# Eddy Current Pendulum

1. Sep 8, 2008

### ElectroJ

I am trying to understand how the Eddy current pendulum works. I know that the changing magnetic field will generate the eddy currents in the pendulum due to Faraday's Law, and that these currents will align so as to oppose the magnetic field. But where does the force come from? If its due to Lorentz force on the circulating eddy currents shouldn't the force on one side of the loop be equal and opposite to the other side and hence cancel each other out?

2. Sep 8, 2008

### cesiumfrog

Is it because the field is stronger on one side of the loop?

3. Aug 31, 2009

### ajclegg

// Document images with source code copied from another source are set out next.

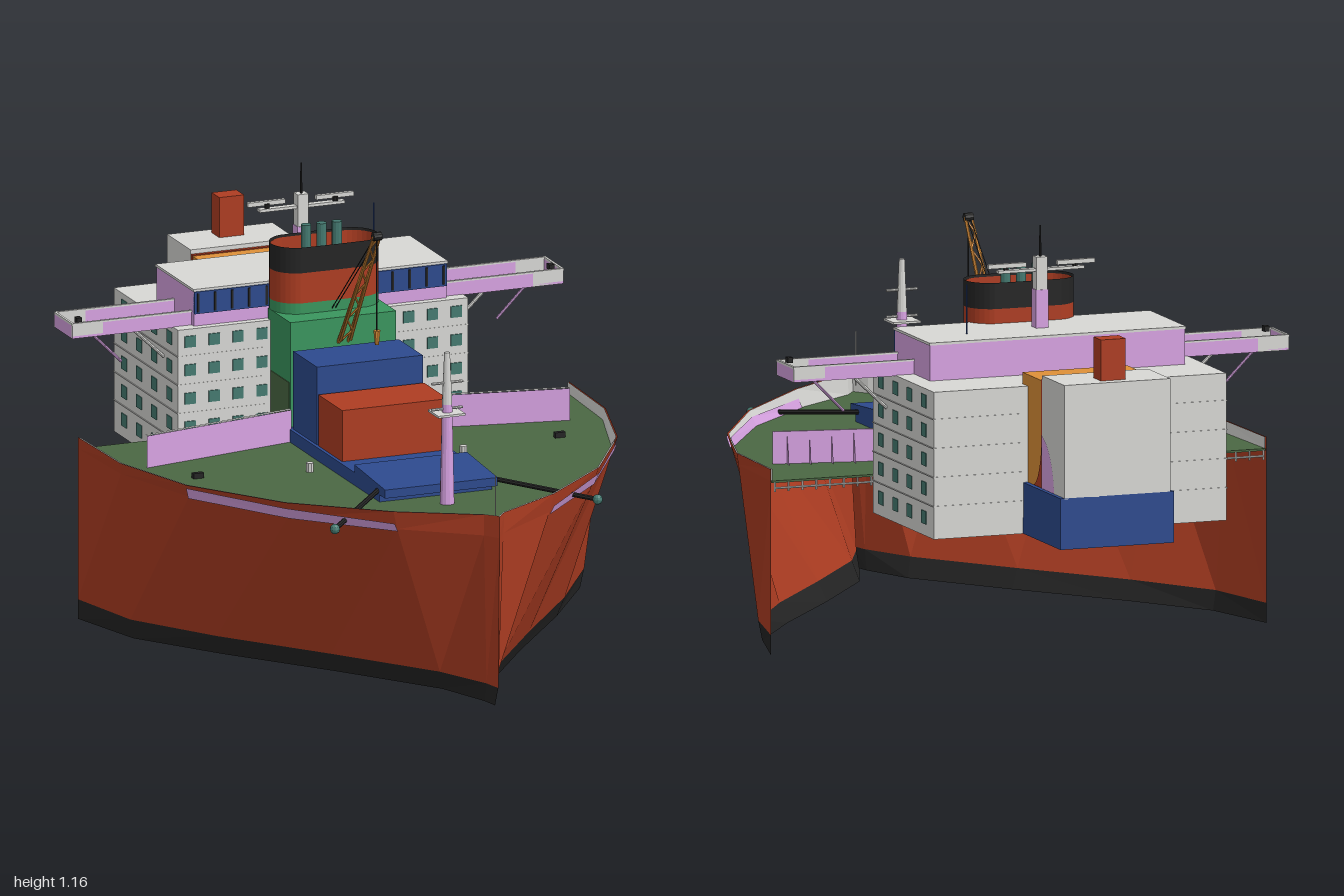
import * as THREE from 'three';

const mat = (name, color) => {
  const m = new THREE.MeshStandardMaterial({ color, side: THREE.DoubleSide, flatShading: true });
  m.name = name;
  return m;
};

export function createModel() {
  const root = new THREE.Group();
  root.name = 'ship';
  const red = mat('hull red', 0xae3d22), black = mat('black', 0x242424), deckGreen = mat('deck green', 0x4b6843);
  const green = mat('green', 0x3a965e), blue = mat('blue', 0x2d4a8e), grey = mat('light grey', 0xd8d8d5);
  const lilac = mat('lilac', 0xd8a3e3), orange = mat('orange', 0xde9038), teal = mat('teal', 0x457a71);

  const add = (name, geo, m) => {
    const mesh = new THREE.Mesh(geo, m);
    mesh.name = name;
    root.add(mesh);
    return mesh;
  };
  // Box from its lower and upper bounds on each axis
  const box = (name, m, x0, x1, y0, y1, z0, z1) =>
    add(name, new THREE.BoxGeometry(Math.abs(x1 - x0), y1 - y0, z1 - z0)
      .translate((x0 + x1) / 2, (y0 + y1) / 2, (z0 + z1) / 2), m);
  // Round bar between two points
  const bar = (name, m, a, b, r0, r1 = r0, n = 8) => {
    const p = new THREE.Vector3(...a), q = new THREE.Vector3(...b), d = q.clone().sub(p);
    const mesh = add(name, new THREE.CylinderGeometry(r1, r0, d.length(), n), m);
    mesh.position.copy(p).add(q).multiplyScalar(0.5);
    mesh.quaternion.setFromUnitVectors(new THREE.Vector3(0, 1, 0), d.normalize());
    return mesh;
  };
  // Plan shape (x, z) extruded downward from yTop
  const slab = (name, m, shape, yTop, depth) =>
    add(name, new THREE.ExtrudeGeometry(shape, { depth, bevelEnabled: false })
      .rotateX(Math.PI / 2).translate(0, yTop, 0), m);
  // Skin between a lower and an upper plan path, with a height rule for each edge
  const wall = (name, m, lower, upper, low, high) => {
    const v = [];
    const at = ([x, z], f) => [x, f(z), z];
    for (let i = 0; i < lower.length - 1; i++) {
      const a0 = at(lower[i], low), b0 = at(lower[i + 1], low);
      const a1 = at(upper[i], high), b1 = at(upper[i + 1], high);
      v.push(...a0, ...a1, ...b0, ...a1, ...b1, ...b0);
    }
    const g = new THREE.BufferGeometry();
    g.setAttribute('position', new THREE.Float32BufferAttribute(v, 3));
    g.computeVertexNormals();
    return add(name, g, m);
  };
  const rectShape = (x0, x1, z0, z1, C = THREE.Shape) =>
    new C([[x0, z0], [x1, z0], [x1, z1], [x0, z1]].map(p => new THREE.Vector2(...p)));
  const mirrored = half => [...half, ...half.slice(0, -1).reverse().map(([x, z]) => [-x, z])];

  // Hull: open shell, flaring from a fine waterline to a full deck
  const outline = mirrored([[0.72, -0.26], [0.712, 0.02], [0.632, 0.30], [0.46, 0.585], [0.235, 0.81], [0.03, 0.955], [0, 0.995]]);
  const waterline = mirrored([[0.72, -0.26], [0.665, -0.02], [0.51, 0.22], [0.29, 0.5], [0.085, 0.775], [0.012, 0.93], [0, 0.985]]);
  const keel = mirrored([[0.72, -0.26], [0.655, -0.025], [0.49, 0.21], [0.27, 0.485], [0.07, 0.755], [0.01, 0.91], [0, 0.962]]);
  const sheer = z => 0.512 + 0.03 * Math.max(0, z) ** 2;
  const DECK = 0.48;
  const section = t => outline.map((p, i) => p.map((v, k) => THREE.MathUtils.lerp(waterline[i][k], v, t)));
  const deckLine = section(0.92);
  const scaled = (path, f) => path.map(([x, z]) => [x * f, z > 0 ? z * f : z]);
  wall('hullBottomBand', black, keel, waterline, () => 0, () => 0.055);
  wall('hullSides', red, waterline, deckLine, () => 0.055, () => DECK);
  wall('bulwark', red, deckLine, outline, () => DECK, sheer);
  wall('bulwarkInside', grey, scaled(deckLine, 0.994), scaled(outline, 0.994), () => DECK, sheer);
  slab('deck', deckGreen, new THREE.Shape(scaled(deckLine, 0.996).map(p => new THREE.Vector2(...p))), DECK, 0.006);
  bar('bowStaff', grey, [0, 0.5, 0.965], [0, 0.65, 0.965], 0.002);

  // Blue frame running under the whole length
  const ring = rectShape(-0.165, 0.165, -1, 0.54);
  ring.holes.push(rectShape(-0.11, 0.11, -0.94, 0.4, THREE.Path));
  slab('keelFrame', blue, ring, 0.512, 0.137);
  box('frameTop', blue, -0.165, 0.165, 0.5, 0.516, -1, 0.58);
  const hatch = box('foreHatch', blue, -0.165, 0.165, 0.516, 0.538, 0.36, 0.58);
  const hp = hatch.geometry.attributes.position;
  for (let i = 0; i < hp.count; i++) if (hp.getZ(i) > 0.5 && hp.getY(i) > 0.53) hp.setY(i, 0.524);

  // Stacked deck blocks
  box('frontBlock', red, -0.155, 0.155, 0.512, 0.66, 0.08, 0.25);
  box('middleBlock', blue, -0.155, 0.155, 0.512, 0.735, -0.1, 0.07);
  box('rearBlock', green, -0.155, 0.155, 0.512, 0.81, -0.278, -0.12);

  // Oval open funnel: thin colour bands with a red lining
  const oval = r => Array.from({ length: 33 }, (_, i) => {
    const a = i / 32 * Math.PI * 2, c = Math.cos(a);
    return [r * c + 0.083 * (Math.abs(c) < 1e-6 ? 0 : Math.sign(c)), -0.258 + r * Math.sin(a)];
  });
  const tube = (name, m, r, y0, y1) => wall(name, m, oval(r), oval(r), () => y0, () => y1);
  tube('funnelBase', green, 0.072, 0.79, 0.84);
  tube('funnelMiddle', red, 0.072, 0.84, 0.925);
  tube('funnelTop', black, 0.072, 0.925, 0.997);
  tube('funnelLining', red, 0.0695, 0.82, 0.99);
  for (const x of [-0.045, 0, 0.045])
    bar('exhaustPipe', teal, [x, 0.8, -0.275], [x, 1.035, -0.275], 0.014, 0.014, 12);

  // Accommodation block: centre over the frame, with hollow sides
  box('accommodationCentre', grey, -0.165, 0.165, 0.512, 0.78, -0.72, -0.263);
  for (const s of [-1, 1]) {
    box('accommodationSide', grey, s * 0.165, s * 0.425, 0.42, 0.78, -0.72, -0.263);
    const rim = rectShape(0.166, 0.425, -0.72, -0.263);
    rim.holes.push(rectShape(0.176, 0.415, -0.71, -0.273, THREE.Path));
    slab('accommodationRim', grey, rim, 0.421, 0.046).position.x = s < 0 ? -0.591 : 0;
    for (let row = 0; row < 5; row++) {
      const y = 0.745 - row * 0.08;
      for (let c = 0; c < 4; c++) {
        const z = -0.325 - c * 0.107, x = s * (0.18 + c * 0.07);
        box('sideWindow', teal, s * 0.424, s * 0.427, y - 0.018, y + 0.018, z - 0.018, z + 0.018);
        box('frontWindow', teal, x - 0.016, x + 0.016, y - 0.016, y + 0.016, -0.264, -0.26);
      }
      if (row) box('floorLedge', grey, s * 0.17, s * 0.427, y + 0.038, y + 0.041, -0.722, -0.262);
    }
  }

  // Bridge with front windows
  box('bridge', lilac, -0.37, 0.37, 0.78, 0.878, -0.55, -0.285);
  box('bridgeRoof', grey, -0.373, 0.373, 0.878, 0.885, -0.553, -0.28);
  box('bridgeWindows', blue, -0.37, 0.37, 0.815, 0.877, -0.286, -0.279);
  for (const s of [-1, 1]) {
    const X = v => s * v;
    for (let i = 0; i < 5; i++) {
      const x = X(0.16 + i * 0.05);
      box('windowPost', black, x - 0.003, x + 0.003, 0.82, 0.873, -0.28, -0.276);
    }
    box('rearBlockPanel', deckGreen, X(0.155), X(0.157), 0.517, 0.64, -0.258, -0.125);
    // Bridge wing: open tray with braces
    box('wingFloor', lilac, X(0.37), X(0.72), 0.778, 0.785, -0.43, -0.3);
    for (const z of [-0.43, -0.306]) {
      box('wingWall', lilac, X(0.37), X(0.63), 0.778, 0.818, z, z + 0.006);
      box('wingOuterWall', grey, X(0.63), X(0.72), 0.778, 0.818, z, z + 0.006);
      box('wingRail', grey, X(0.37), X(0.72), 0.816, 0.821, z - 0.001, z + 0.007);
    }
    box('wingEnd', lilac, X(0.714), X(0.7205), 0.783, 0.815, -0.425, -0.305);
    box('wingEndRail', grey, X(0.714), X(0.721), 0.815, 0.821, -0.43, -0.3);
    box('wingLight', black, X(0.685), X(0.7), 0.815, 0.83, -0.335, -0.315);
    bar('wingBrace', grey, [X(0.425), 0.68, -0.365], [X(0.53), 0.78, -0.365], 0.005);
    bar('wingOuterBrace', lilac, [X(0.55), 0.68, -0.365], [X(0.65), 0.78, -0.365], 0.004);

    // Breakwater across the deck, capped and ribbed behind
    const water = [[X(0.16), -0.1], [X(0.62), -0.01]];
    wall('breakwater', lilac, water, water, () => DECK, () => 0.57);
    wall('breakwaterCap', grey, water, water.map(([x, z]) => [x, z - 0.012]), () => 0.571, () => 0.571);
    for (let i = 0; i < 7; i++) {
      const x = 0.22 + i * 0.06, z = -0.1 + (x - 0.16) * 0.196, rib = [[X(x), z], [X(x + 0.005), z - 0.03]];
      wall('breakwaterRib', lilac, rib, [rib[0], rib[0]], () => DECK, () => 0.56);
    }
    // Lilac patch on both faces of the bulwark, following the plating
    const patch = (t, f) => scaled(section(t).slice(2, 5), f).map(([x, z]) => [X(x), z]);
    wall('sidePatch', lilac, patch(0.91, 1.006), patch(0.98, 1.006), () => 0.475, z => 0.506 - 0.008 * (z > 0.8));
    wall('innerPatch', lilac, patch(0.92, 0.989), patch(0.98, 0.989), () => DECK, () => 0.505);
    // Mooring boom
    bar('mooringBoom', black, [X(0.15), 0.51, 0.51], [X(0.385), 0.485, 0.757], 0.007);
    add('boomEnd', new THREE.SphereGeometry(0.014, 10, 6), teal).position.set(X(0.385), 0.485, 0.757);
    // Small deck fittings
    box('deckVent', black, X(0.515), X(0.545), DECK, 0.495, 0.125, 0.14);
    bar('bollard', grey, [X(0.225), DECK, 0.19], [X(0.225), 0.505, 0.19], 0.011);
    // Rail along the after edge of the deck
    bar('afterRail', grey, [X(0.425), 0.46, -0.262], [X(0.71), 0.46, -0.262], 0.003);
    for (let i = 0; i < 8; i++)
      bar('railPost', grey, [X(0.43 + i * 0.04), 0.45, -0.262], [X(0.43 + i * 0.04), 0.476, -0.262], 0.003, 0.003, 6);
  }

  // Stern tower, set in slightly from the frame
  box('sternOrangeBlock', orange, -0.152, 0.152, 0.512, 0.812, -0.825, -0.68);
  box('sternStripe', red, -0.153, 0.153, 0.512, 0.815, -0.835, -0.822);
  box('sternBlock', grey, -0.154, 0.154, 0.512, 0.827, -1, -0.833);
  box('sternChimney', red, -0.036, 0.036, 0.827, 0.94, -0.97, -0.915);
  const arch = new THREE.Shape();
  arch.moveTo(0.833, 0.517);
  arch.lineTo(0.928, 0.517);
  arch.quadraticCurveTo(0.915, 0.63, 0.833, 0.665);
  const curve = new THREE.Shape();
  curve.moveTo(0.77, 0.517);
  curve.lineTo(0.83, 0.517);
  curve.lineTo(0.83, 0.66);
  curve.quadraticCurveTo(0.82, 0.54, 0.77, 0.517);
  for (const x of [-1, 1]) {
    add('sternPatch', new THREE.ShapeGeometry(arch).rotateY(Math.PI / 2), lilac).position.x = x * 0.156;
    add('sternCurve', new THREE.ShapeGeometry(curve).rotateY(Math.PI / 2), red).position.x = x * 0.154;
  }

  // Foremast
  bar('foremast', lilac, [0, DECK, 0.62], [0, 0.76, 0.62], 0.02, 0.014, 12);
  bar('foremastTop', grey, [0, 0.76, 0.62], [0, 0.905, 0.62], 0.014, 0.008, 12);
  box('foremastPlatform', grey, -0.04, 0.04, 0.732, 0.738, 0.58, 0.655);
  for (const y of [0.747, 0.82]) bar('foremastArm', grey, [-0.045, y, 0.62], [0.045, y, 0.62], 0.004);

  // Radar mast
  box('radarMast', lilac, -0.018, 0.018, 0.885, 0.99, -0.437, -0.403);
  box('radarMastTop', grey, -0.016, 0.016, 0.99, 1.08, -0.435, -0.405);
  box('radarYard', grey, -0.125, 0.125, 1.04, 1.048, -0.43, -0.41);
  for (const s of [-1, 1]) {
    bar('radarStem', black, [s * 0.1, 1.045, -0.42], [s * 0.1, 1.06, -0.42], 0.008);
    box('radarScanner', grey, s * 0.045, s * 0.155, 1.055, 1.067, -0.433, -0.421);
  }
  bar('mastAerial', black, [0, 1.08, -0.42], [0, 1.165, -0.42], 0.004, 0.002);
  bar('whipAerial', blue, [0.225, 0.885, -0.45], [0.225, 1.02, -0.45], 0.002);

  // Lattice crane: slim four-chord boom over the deck blocks
  const boomPoint = (t, s, u) => [s * (0.015 - 0.006 * t), 0.74 + 0.36 * t + u * 0.008, -0.115 + 0.235 * t + u * 0.012];
  for (const s of [-1, 1]) {
    for (const u of [-1, 1]) bar('craneBoom', orange, boomPoint(0, s, u), boomPoint(1, s, 0), 0.004, 0.004, 6);
    bar('craneCable', black, [s * 0.005, 0.815, -0.19], [s * 0.005, 1.1, 0.12], 0.0015, 0.0015, 5);
  }
  for (let i = 0; i < 9; i++) {
    const s = i % 2 ? 1 : -1;
    bar('craneLacing', orange, boomPoint(i / 9, s, 0), boomPoint((i + 1) / 9, -s, 0), 0.003, 0.003, 5);
  }
  bar('craneHead', black, [-0.012, 1.1, 0.12], [0.012, 1.1, 0.12], 0.012, 0.012, 10);
  bar('hoistCable', black, [0, 1.1, 0.12], [0, 0.83, 0.12], 0.002);
  bar('craneHook', orange, [0, 0.795, 0.12], [0, 0.835, 0.12], 0.006, 0.01);

  // Machinery beneath the frame
  box('enginePanel', grey, -0.109, 0.109, 0.462, 0.472, -0.93, -0.3);
  for (const s of [-1, 1]) box('engineRail', teal, s * 0.07, s * 0.1, 0.39, 0.45, -0.42, 0.2);
  for (const z of [-0.42, 0.13]) box('engineEnd', teal, -0.07, 0.07, 0.4, 0.45, z, z + 0.07);
  box('engineBed', black, -0.07, 0.07, 0.43, 0.47, -0.36, 0.16);
  [red, lilac, orange, blue, red, lilac].forEach((m, i) => {
    const z = -0.3 + i * 0.075;
    bar('engineDrum', m, [-0.05, 0.415, z], [0.05, 0.415, z], 0.026, 0.026, 10);
  });
  return root;
}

My understanding is that it's not the Lorentz force that creates the drag force, but rather the North-South attraction (and/or like pole repulsion) of the permanent magnet and the field induced by the eddy currents. Lenz's Law states (as you point out), that the eddy currents will be induced in a direction such that they will create a field opposing the original external field - as such, if you imagine the induced field as a virtual bar magnet, the north will be near south of the external, and vice versa.

As far as the Lorentz forces acting on the electrons in the conductor, I am a little stuck here, because it seems like the Lorentz force would act radially inward, "trying to shrink" the diameter of the current loop. This doesn't make sense to me, so I'm stuck on that point. I agree that they all should cancel, however, and thus not contribute to the drag force.

-Aaron.